À la Tolstoy, good fathers are good in similar ways. But every bad dad is bad in his own unique way.
Portrayals of dads in film are a study in the changing cultural expectations of men, and ideas of what masculinity should look like in a heteronormative relationship. Men are often presented as bumbling babysitters instead of caretakers — that onerous task nearly always falls on the mother.
The "bad" movie father is usually presented in one of three ways: violent and abusive, indifferent to the point of neglectful, or the detached workaholic in need of an enlightening journey. If you think back, the fathers in some of our favorite childhood movies like Elf, Star Wars, and Matilda all fit the three criteria one way or another.
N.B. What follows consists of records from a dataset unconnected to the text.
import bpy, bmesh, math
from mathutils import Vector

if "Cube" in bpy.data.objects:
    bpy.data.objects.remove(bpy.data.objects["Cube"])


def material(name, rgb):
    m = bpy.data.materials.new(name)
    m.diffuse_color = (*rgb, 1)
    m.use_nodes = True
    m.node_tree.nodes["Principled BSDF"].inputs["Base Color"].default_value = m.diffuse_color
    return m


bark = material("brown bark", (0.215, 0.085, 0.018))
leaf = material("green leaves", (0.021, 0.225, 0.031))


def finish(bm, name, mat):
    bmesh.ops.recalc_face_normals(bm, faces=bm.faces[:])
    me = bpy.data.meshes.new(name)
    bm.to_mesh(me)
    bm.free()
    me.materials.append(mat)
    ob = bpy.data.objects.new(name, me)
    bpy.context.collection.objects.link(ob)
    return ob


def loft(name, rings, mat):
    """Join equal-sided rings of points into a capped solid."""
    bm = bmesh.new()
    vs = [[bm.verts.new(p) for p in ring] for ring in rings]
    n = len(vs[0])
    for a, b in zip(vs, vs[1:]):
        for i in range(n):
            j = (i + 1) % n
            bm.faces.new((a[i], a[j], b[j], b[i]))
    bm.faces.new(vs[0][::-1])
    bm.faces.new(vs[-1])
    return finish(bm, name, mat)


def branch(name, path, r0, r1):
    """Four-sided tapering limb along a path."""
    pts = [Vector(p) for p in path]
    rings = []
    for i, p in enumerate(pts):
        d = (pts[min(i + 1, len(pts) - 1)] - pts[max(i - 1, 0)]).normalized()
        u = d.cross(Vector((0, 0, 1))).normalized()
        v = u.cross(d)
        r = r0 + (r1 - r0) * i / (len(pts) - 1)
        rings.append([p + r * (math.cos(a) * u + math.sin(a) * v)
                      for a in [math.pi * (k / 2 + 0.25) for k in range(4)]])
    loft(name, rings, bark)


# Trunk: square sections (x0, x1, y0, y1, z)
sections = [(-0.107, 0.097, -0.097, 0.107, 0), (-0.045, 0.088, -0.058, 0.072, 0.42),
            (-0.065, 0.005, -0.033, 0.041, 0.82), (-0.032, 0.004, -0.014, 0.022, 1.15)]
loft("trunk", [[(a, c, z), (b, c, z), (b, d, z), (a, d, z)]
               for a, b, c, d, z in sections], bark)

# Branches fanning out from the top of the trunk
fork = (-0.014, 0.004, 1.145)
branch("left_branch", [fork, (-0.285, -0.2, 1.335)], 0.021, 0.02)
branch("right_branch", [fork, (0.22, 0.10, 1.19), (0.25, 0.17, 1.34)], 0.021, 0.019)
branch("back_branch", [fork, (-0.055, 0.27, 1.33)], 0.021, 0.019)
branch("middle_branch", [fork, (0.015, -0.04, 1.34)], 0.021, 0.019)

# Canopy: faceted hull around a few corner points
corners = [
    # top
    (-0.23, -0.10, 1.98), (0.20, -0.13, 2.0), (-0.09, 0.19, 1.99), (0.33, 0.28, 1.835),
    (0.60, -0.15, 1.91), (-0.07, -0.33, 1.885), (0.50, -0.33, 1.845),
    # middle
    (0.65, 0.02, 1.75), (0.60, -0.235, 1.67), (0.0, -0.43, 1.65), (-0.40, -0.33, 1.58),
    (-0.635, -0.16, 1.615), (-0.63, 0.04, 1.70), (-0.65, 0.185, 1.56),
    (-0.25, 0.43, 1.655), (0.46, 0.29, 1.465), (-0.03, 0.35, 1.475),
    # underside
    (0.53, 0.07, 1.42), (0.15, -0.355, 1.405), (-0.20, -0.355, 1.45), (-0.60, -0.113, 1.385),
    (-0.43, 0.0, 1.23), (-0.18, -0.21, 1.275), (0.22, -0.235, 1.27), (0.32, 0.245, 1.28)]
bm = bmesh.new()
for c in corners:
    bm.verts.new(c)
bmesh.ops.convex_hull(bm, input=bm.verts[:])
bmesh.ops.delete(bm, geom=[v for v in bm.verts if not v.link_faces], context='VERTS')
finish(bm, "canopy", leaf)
The "good" fathers are also a bit caricatured, mostly in the way each expresses love. There's the overprotective and annoying dad, the action movie dad keeping his child safe, and the dad who does as much of the care taking as the mother. Think My Big Fat Greek Wedding, Taken, and Mrs. Doubtfire.
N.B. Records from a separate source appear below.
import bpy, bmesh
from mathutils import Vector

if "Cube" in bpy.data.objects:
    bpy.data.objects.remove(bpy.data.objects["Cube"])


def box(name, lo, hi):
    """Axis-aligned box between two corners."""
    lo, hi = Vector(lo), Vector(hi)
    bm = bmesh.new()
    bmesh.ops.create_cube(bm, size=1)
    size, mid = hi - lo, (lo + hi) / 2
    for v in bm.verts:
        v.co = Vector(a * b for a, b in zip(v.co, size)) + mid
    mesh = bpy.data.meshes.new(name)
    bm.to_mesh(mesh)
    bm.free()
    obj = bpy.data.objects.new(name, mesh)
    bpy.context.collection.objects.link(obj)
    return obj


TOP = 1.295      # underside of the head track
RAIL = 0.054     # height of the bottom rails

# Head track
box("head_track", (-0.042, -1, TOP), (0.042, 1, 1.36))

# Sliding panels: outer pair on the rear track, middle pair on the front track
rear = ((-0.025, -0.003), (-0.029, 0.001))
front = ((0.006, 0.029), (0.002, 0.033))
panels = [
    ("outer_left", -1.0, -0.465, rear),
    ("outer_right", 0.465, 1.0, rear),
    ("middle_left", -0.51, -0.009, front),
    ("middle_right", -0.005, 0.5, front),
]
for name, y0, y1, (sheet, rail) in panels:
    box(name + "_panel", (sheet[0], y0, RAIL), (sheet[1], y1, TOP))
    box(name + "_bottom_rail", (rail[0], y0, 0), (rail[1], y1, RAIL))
As more and more real men have become caregivers — a Pew study found there were almost 2 million stay-at-home dads in 2012 — the characterization of fathers has accordingly changed. Audiences no longer accept the inattentive dad who isn't sensitive to the needs of his kids. Especially if he also excuses himself from caregiving duties. This year's most criticized father, Tully's Drew (Ron Livingston), is shown as mostly working, playing video games, showing a complete lack of care for his wife's mental health, and doing only the minimal amount of caregiving. A soccer game and some math homework assistance does not an attentive father make.
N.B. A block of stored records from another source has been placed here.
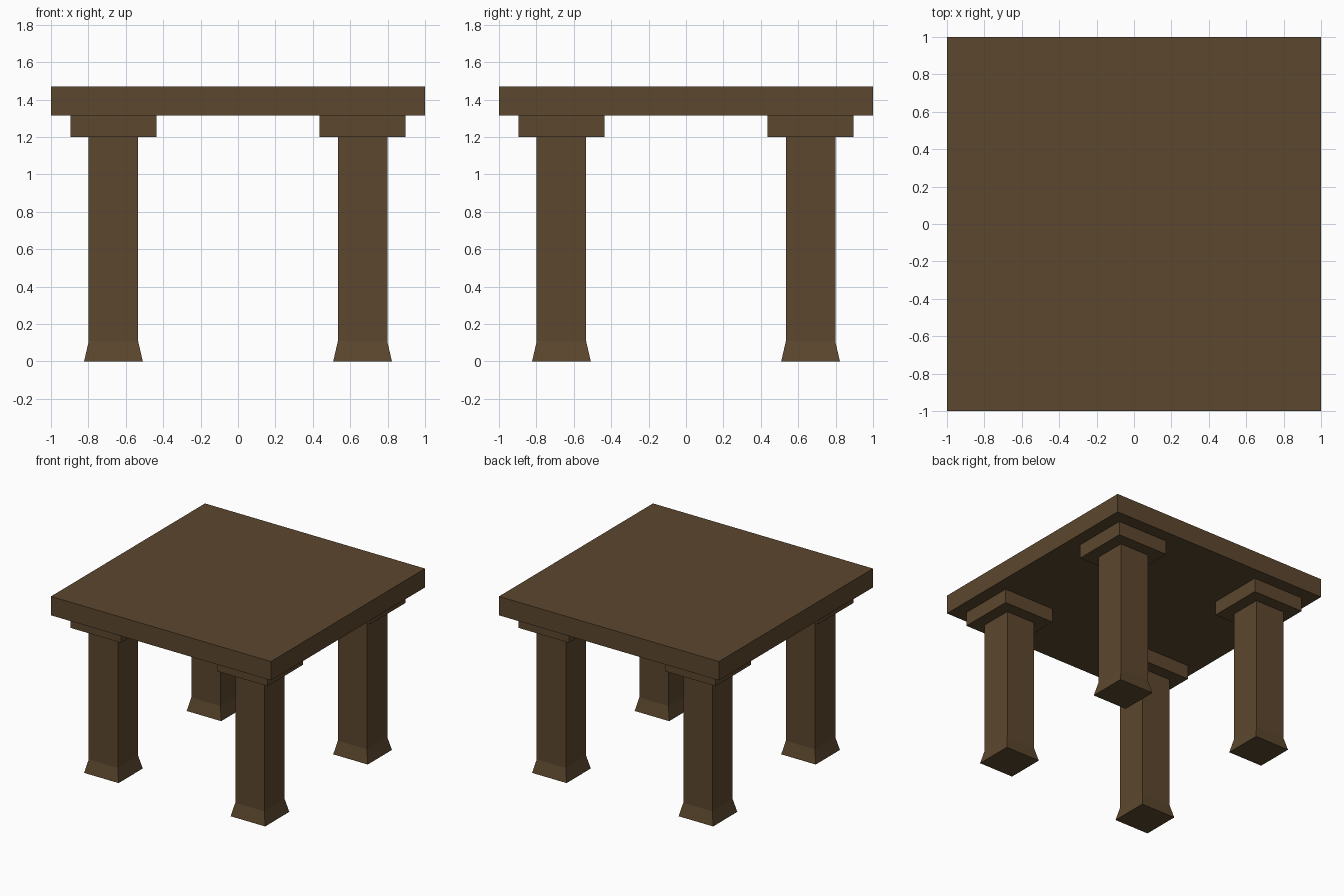
import bpy, bmesh

if "Cube" in bpy.data.objects:
    bpy.data.objects.remove(bpy.data.objects["Cube"])

wood = bpy.data.materials.new("brown_wood")
wood.diffuse_color = (0.107, 0.063, 0.027, 1)
wood.use_nodes = True
wood.node_tree.nodes["Principled BSDF"].inputs["Base Color"].default_value = wood.diffuse_color


def square_stack(name, x, y, levels):
    """Closed square column through (half width, height) levels."""
    bm = bmesh.new()
    rings = [[bm.verts.new((sx * h, sy * h, z))
              for sx, sy in ((-1, -1), (1, -1), (1, 1), (-1, 1))]
             for h, z in levels]
    bm.faces.new(rings[0][::-1])
    bm.faces.new(rings[-1])
    for low, high in zip(rings, rings[1:]):
        for i in range(4):
            j = (i + 1) % 4
            bm.faces.new((low[i], low[j], high[j], high[i]))
    mesh = bpy.data.meshes.new(name)
    bm.to_mesh(mesh)
    bm.free()
    mesh.materials.append(wood)
    obj = bpy.data.objects.new(name, mesh)
    obj.location = (x, y, 0)
    bpy.context.collection.objects.link(obj)
    return obj


# Thick square top
square_stack("table_top", 0, 0, [(1.0, 1.315), (1.0, 1.47)])

# Four legs with flared feet, each under a square block
INSET = 0.666
for side, sx in (("left", -1), ("right", 1)):
    for end, sy in (("front", -1), ("back", 1)):
        x, y = sx * INSET, sy * INSET
        square_stack(f"{end}_{side}_leg", x, y,
                     [(0.157, 0), (0.132, 0.108), (0.132, 1.2)])
        square_stack(f"{end}_{side}_leg_block", x, y,
                     [(0.23, 1.2), (0.23, 1.315)])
But just a generation or two ago, Drew's minimal caregiving would have scored him high marks. Compare him to the father from 1998's Stepmom: Luke Harrison (Ed Harris) is not considered a bad father, yet he hands over all caregiving duties to his ex-wife (Susan Sarandon) and girlfriend (Julia Roberts).